The concept of neuroaesthetics has recently attracted attention, and this paradigm has opened an entirely new area in which both artists and neuroscientists look at the neurobiological basis of creating and experiencing the plastic arts. Mostly working within the scientific concept of the visual brain, neuroaesthetics is strongly focused on vision and static objects. But the area of contemporary artistic practice that neuroaesthetics leaves unexplored is that of multi-sensory experiences within the growing body of process-based arts enabled by digital technologies, in particular interactive art. These art forms, engaging multiple senses, operate in an entirely different conceptual, aesthetic, and methodological framework from traditional plastic arts by substituting objects with processes, and introducing a fundamental shift by replacing a passive observer with an active participant in the act of collective creation in network-based artistic concepts, or in an active role in the final unfolding of an art work in an interactive installation.
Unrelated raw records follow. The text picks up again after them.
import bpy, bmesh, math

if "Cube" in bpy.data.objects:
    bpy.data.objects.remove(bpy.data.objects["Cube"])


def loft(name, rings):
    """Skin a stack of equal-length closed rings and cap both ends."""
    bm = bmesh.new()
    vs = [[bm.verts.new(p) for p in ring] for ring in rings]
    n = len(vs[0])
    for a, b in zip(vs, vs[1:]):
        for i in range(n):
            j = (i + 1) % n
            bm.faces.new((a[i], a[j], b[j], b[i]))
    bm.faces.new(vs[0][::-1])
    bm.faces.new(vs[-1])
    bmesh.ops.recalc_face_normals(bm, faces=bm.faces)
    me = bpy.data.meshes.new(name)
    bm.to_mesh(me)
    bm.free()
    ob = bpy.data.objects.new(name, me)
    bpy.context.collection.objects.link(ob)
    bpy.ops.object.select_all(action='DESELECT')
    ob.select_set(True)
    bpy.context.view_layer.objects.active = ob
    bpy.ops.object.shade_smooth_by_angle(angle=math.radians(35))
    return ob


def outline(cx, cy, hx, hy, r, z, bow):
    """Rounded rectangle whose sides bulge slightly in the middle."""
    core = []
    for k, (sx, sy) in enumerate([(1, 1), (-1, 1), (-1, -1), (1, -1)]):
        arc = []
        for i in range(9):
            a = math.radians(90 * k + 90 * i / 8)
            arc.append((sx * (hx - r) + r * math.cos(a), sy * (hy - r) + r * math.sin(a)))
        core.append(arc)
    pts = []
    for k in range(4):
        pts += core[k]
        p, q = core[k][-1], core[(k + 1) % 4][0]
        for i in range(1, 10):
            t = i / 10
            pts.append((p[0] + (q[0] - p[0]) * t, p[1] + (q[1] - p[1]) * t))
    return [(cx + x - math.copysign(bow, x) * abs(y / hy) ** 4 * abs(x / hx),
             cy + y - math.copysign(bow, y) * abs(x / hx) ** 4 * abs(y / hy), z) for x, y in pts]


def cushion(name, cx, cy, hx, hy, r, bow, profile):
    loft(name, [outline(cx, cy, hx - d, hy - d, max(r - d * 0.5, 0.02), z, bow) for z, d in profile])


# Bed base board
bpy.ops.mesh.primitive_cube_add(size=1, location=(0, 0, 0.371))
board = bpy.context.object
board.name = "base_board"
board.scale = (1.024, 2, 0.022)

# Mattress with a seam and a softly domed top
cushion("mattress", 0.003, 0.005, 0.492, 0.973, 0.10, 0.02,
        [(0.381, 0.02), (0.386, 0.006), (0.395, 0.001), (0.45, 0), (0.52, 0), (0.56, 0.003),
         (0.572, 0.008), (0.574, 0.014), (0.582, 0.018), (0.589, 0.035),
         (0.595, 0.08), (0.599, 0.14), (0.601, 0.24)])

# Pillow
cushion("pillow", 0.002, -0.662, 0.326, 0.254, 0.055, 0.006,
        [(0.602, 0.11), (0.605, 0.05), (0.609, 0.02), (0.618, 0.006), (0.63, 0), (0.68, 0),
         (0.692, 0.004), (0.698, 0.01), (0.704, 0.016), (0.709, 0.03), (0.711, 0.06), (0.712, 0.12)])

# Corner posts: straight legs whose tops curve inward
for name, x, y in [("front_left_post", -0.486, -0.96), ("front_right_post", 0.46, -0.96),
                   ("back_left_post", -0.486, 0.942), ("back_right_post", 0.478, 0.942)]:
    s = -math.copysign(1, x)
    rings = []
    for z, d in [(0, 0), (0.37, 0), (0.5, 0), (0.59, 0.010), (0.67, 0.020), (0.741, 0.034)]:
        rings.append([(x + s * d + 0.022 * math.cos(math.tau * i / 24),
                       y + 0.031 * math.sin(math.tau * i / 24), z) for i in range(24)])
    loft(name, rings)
A possible new direction could be found within the science of brain plasticity, the study of the ways in which the brain can radically reconfigure itself under certain conditions. This has conclusively shown that the brain can no longer be regarded as a fixed, closed, passive receiver of information from the senses – a mere processor for the information that is controlling our body through a kind of one-way communication. We are now seeing the recognition of growing scientific evidence that the brain is in fact almost nakedly open to external influences, and is capable of rapid and radical change by these insights to be extended and explored in the context of art, perhaps in the ways outlined in my Manifesto for Neuroplastic Arts (Novakovic, 2007). But will neuroscience bring the final answers to all perception-related questions, including those arising from digitally enabled artefacts?
- Gordana Novakovic. Originally a painter, with 12 solo exhibitions to her credit, Gordana has more than twenty years’ experience of developing and exhibiting large-scale time-based media projects. Her artistic practise and theoretical work that intersects art, science and advanced digital technologies has formed five Cycles: Parallel Worlds, The Shirt of a Happy Man, Infonoise and the ongoing Fugue. A constant mark of her work throughout her experiments with new technologies has been her distinctive method of creating an effective cross-disciplinary framework for the emergence of synergy through collaboration. Gordana exhibited and lectured at leading interdisciplinary festivals and symposia, and artistic and scientific conferences. Her works from the ongoing Fugue Cycle has been widely presented and exhibited. Alongside her artistic practice, in the last six years Gordana has been artist-in-residence and also a Teaching Fellow at Computer Science Department, University College London, where she has founded and curates the Tesla Art and Science Group. She has received a number of international and British academic awards. My current research in the field of art, digital technology and brain science, and my proposal for neuroplastic arts has been first outlined in the paper METROPOLIS: AN EXTREME AND HOSTILE ENVIRONMENT (Mutamorphosis, Prague, 2007). These ideas have been further elaborated in FUGUE AND VARIATIONS ON SOME THEMES IN ART AND SCIENCE, the proceedings EVA 2009. Revised version of the paper is under review for a Leonardo Special Issue fugueart.com mutamorphosis.wordpress.com/tag/metropolis bcs.org/upload/pdf/ewic_ev09_s7paper1.pdf Video: Fugue clip 1